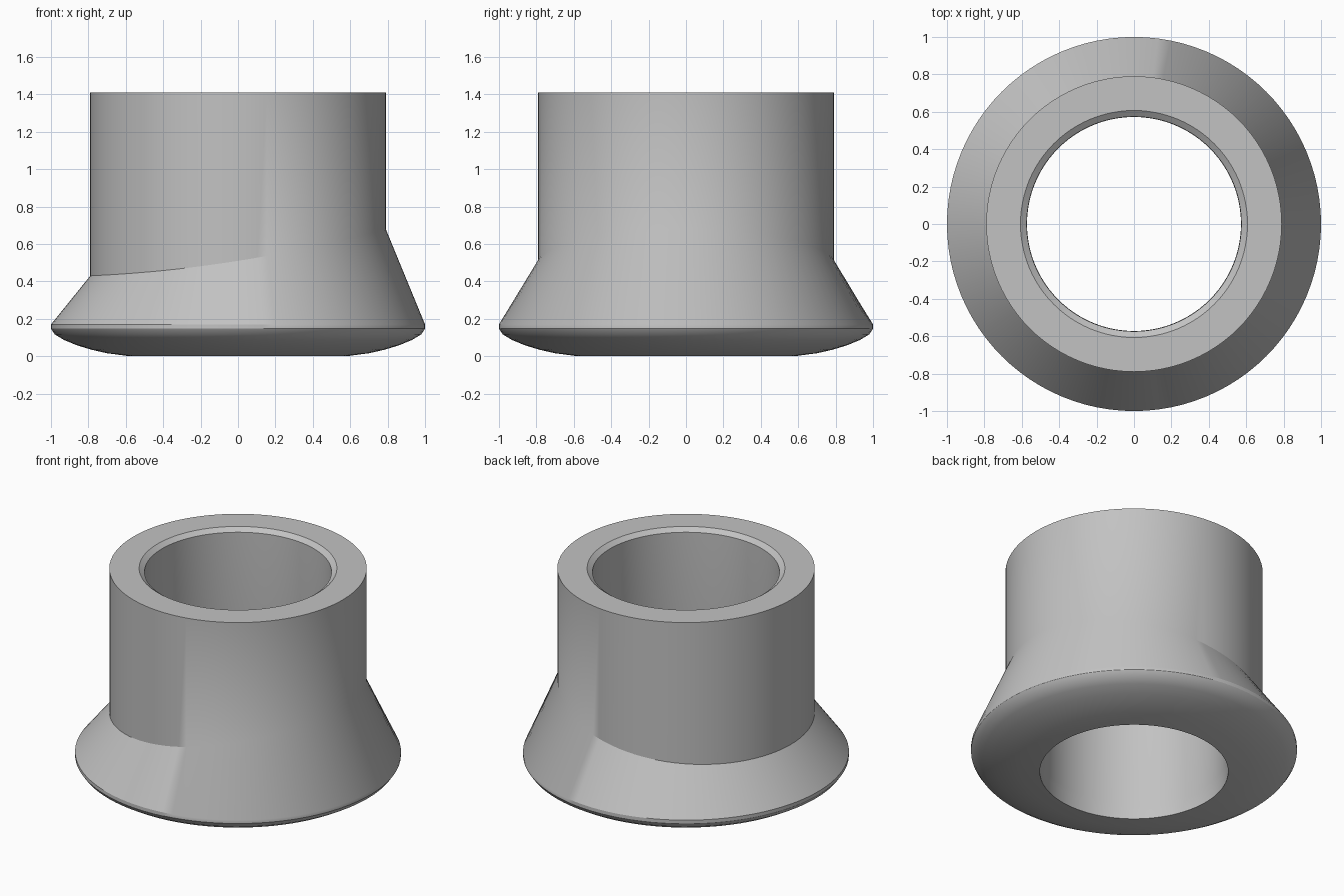
import bpy, bmesh, math

cube = bpy.data.objects.get("Cube")
if cube:
    bpy.data.objects.remove(cube)

SEGMENTS = 96

# One plain grey finish
grey = bpy.data.materials.new("satin grey")
grey.use_nodes = True
colour = (0.54, 0.54, 0.54, 1)
grey.diffuse_color = colour
grey.node_tree.nodes["Principled BSDF"].inputs["Base Color"].default_value = colour


def flare_top(c):
    """Height where the skewed flare meets the sleeve, c = cosine of the angle from +x."""
    return 0.51 + 0.125 * c + 0.045 * c * c


# Closed cross-section (radius, height): rounded base, rim, flare, sleeve, chamfered bore
profile = [
    (0.578, 0), (0.7, 0.016), (0.78, 0.034), (0.86, 0.058), (0.93, 0.087),
    (0.98, 0.117), (1, 0.147), (1, 0.17),
    (0.79, flare_top), (0.79, 1.41),
    (0.607, 1.41), (0.574, 1.386),
    (0.572, 0.115), (0.578, 0.085),
]

# Sweep the cross-section around z
bm = bmesh.new()
rings = []
for radius, height in profile:
    ring = []
    for i in range(SEGMENTS):
        a = math.tau * i / SEGMENTS
        z = height(math.cos(a)) if callable(height) else height
        ring.append(bm.verts.new((radius * math.cos(a), radius * math.sin(a), z)))
    rings.append(ring)
for k, lower in enumerate(rings):
    upper = rings[(k + 1) % len(rings)]
    for i in range(SEGMENTS):
        j = (i + 1) % SEGMENTS
        bm.faces.new((lower[i], lower[j], upper[j], upper[i]))
bmesh.ops.recalc_face_normals(bm, faces=bm.faces)

mesh = bpy.data.meshes.new("flared_sleeve")
bm.to_mesh(mesh)
bm.free()
mesh.materials.append(grey)
sleeve = bpy.data.objects.new("flared_sleeve", mesh)
bpy.context.collection.objects.link(sleeve)

# Smooth shading that keeps the steeper edges crisp
bpy.ops.object.select_all(action="DESELECT")
sleeve.select_set(True)
bpy.context.view_layer.objects.active = sleeve
bpy.ops.object.shade_smooth_by_angle(angle=math.radians(30))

TASK GOAL :: Return every line in the listing that contains the word "data".

SOLUTION ::
cube = bpy.data.objects.get("Cube")
    bpy.data.objects.remove(cube)
grey = bpy.data.materials.new("satin grey")
mesh = bpy.data.meshes.new("flared_sleeve")
sleeve = bpy.data.objects.new("flared_sleeve", mesh)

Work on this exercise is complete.